For the records below, tally the lines that include the word "rect" and report the number alone.

(Dataset entries)
[Start of section]

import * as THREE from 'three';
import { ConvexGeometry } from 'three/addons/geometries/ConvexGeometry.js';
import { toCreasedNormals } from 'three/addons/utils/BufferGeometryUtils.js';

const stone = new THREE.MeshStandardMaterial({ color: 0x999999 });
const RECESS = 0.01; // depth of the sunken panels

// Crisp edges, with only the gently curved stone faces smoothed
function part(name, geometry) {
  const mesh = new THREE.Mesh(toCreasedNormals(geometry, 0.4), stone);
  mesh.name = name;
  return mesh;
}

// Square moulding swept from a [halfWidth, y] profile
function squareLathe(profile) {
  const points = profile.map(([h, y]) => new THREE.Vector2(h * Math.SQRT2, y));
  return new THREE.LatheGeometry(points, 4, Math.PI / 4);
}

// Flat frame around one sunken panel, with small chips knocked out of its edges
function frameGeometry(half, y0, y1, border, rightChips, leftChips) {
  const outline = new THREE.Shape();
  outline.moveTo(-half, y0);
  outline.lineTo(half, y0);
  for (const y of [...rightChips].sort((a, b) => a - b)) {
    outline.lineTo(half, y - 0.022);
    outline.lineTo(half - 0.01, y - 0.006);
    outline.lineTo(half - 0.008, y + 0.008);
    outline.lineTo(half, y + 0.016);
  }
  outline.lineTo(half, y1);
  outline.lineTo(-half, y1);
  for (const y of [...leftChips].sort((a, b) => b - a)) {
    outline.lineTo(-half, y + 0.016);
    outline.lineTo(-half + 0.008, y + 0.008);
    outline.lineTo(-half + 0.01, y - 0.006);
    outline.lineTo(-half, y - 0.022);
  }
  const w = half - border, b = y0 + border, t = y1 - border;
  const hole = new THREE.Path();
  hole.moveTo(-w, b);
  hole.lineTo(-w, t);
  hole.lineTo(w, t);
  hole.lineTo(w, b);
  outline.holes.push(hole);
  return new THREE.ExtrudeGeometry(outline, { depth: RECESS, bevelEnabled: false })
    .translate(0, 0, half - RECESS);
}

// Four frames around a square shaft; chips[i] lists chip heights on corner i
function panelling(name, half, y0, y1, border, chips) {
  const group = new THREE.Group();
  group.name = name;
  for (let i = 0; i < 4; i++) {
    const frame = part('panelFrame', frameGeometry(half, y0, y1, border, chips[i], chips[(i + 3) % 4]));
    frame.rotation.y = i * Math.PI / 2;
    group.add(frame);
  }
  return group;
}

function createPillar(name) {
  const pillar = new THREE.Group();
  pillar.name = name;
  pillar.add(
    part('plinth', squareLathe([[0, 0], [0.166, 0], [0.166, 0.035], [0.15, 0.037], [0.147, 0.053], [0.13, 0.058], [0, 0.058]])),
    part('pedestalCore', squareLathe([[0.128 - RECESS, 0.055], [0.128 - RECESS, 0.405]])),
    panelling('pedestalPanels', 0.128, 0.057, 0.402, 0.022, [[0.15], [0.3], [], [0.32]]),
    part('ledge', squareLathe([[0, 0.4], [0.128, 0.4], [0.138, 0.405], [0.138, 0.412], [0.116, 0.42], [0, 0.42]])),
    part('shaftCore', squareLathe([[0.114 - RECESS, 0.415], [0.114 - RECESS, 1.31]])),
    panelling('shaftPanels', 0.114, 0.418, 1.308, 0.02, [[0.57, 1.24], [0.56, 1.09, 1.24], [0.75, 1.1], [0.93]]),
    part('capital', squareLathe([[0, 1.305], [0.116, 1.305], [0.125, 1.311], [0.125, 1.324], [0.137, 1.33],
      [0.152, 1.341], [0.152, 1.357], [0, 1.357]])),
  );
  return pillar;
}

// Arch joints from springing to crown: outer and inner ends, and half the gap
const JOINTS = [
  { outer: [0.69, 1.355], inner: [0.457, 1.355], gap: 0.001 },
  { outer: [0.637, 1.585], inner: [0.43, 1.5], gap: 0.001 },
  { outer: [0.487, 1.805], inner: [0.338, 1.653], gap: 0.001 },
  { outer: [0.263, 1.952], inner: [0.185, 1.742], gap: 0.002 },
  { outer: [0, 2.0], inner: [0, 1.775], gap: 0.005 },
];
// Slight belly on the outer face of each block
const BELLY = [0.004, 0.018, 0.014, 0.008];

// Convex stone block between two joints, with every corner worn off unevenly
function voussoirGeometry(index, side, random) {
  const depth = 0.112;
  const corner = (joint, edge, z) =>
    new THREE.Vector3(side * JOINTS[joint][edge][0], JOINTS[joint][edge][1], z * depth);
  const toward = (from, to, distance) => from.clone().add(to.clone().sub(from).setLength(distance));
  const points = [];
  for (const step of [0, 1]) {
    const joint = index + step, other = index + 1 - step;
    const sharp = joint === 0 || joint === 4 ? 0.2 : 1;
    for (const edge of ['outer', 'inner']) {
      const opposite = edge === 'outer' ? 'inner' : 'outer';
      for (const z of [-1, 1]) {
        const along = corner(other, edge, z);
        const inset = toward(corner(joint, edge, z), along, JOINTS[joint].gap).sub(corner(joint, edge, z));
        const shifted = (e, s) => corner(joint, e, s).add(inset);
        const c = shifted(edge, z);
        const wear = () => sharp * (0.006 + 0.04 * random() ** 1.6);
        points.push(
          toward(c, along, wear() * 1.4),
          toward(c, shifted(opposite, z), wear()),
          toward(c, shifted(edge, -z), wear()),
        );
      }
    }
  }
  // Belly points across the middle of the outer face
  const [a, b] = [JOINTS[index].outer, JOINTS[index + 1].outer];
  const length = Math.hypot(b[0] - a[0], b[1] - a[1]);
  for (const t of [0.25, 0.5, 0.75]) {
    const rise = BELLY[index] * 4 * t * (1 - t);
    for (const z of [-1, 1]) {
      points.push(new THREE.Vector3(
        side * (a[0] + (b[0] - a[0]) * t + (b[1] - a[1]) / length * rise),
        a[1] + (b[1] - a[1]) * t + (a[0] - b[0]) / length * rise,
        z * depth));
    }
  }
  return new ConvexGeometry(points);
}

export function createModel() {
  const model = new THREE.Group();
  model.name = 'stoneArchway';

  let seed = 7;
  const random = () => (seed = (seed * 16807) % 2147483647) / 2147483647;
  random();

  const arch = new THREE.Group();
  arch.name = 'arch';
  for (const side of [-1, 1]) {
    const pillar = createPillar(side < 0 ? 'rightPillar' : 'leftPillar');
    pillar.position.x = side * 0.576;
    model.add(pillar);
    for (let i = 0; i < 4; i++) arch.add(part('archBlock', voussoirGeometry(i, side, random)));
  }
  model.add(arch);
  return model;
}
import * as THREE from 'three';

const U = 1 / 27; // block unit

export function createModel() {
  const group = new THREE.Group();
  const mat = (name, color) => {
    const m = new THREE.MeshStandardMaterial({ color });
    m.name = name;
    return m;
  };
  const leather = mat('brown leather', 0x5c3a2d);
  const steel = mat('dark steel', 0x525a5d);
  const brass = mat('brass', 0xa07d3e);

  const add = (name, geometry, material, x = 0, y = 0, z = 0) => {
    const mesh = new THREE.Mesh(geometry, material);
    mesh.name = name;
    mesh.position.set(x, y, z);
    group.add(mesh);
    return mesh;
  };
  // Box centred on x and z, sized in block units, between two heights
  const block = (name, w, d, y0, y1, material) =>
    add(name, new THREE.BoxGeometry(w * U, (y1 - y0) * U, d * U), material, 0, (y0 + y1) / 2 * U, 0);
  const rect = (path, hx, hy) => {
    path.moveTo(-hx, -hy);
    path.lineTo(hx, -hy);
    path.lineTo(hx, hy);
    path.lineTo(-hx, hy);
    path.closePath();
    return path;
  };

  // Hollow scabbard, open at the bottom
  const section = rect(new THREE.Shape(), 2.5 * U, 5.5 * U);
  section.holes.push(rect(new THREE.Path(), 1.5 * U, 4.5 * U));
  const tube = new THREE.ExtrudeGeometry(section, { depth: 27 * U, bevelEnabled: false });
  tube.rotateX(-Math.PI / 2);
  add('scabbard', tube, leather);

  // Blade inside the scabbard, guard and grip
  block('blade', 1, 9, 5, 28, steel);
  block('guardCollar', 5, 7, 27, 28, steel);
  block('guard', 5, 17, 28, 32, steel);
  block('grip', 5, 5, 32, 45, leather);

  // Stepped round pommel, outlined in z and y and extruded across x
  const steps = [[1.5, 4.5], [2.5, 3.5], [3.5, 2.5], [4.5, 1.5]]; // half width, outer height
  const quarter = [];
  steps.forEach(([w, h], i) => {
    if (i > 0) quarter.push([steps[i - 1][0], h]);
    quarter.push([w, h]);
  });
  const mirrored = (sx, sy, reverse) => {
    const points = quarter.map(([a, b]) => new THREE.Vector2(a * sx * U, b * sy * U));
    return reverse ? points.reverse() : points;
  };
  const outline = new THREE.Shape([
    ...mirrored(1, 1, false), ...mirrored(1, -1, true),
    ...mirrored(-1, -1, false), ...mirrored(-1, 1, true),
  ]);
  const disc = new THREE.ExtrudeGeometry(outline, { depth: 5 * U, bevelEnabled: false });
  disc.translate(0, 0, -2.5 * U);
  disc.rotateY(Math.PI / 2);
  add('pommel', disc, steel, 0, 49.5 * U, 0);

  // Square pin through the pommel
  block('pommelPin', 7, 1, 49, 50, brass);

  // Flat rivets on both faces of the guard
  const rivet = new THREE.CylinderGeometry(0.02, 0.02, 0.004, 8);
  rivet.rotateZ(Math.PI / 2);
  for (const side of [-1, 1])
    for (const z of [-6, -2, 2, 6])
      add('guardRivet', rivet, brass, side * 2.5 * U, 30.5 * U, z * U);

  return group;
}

[End of section]

Final answer :: 3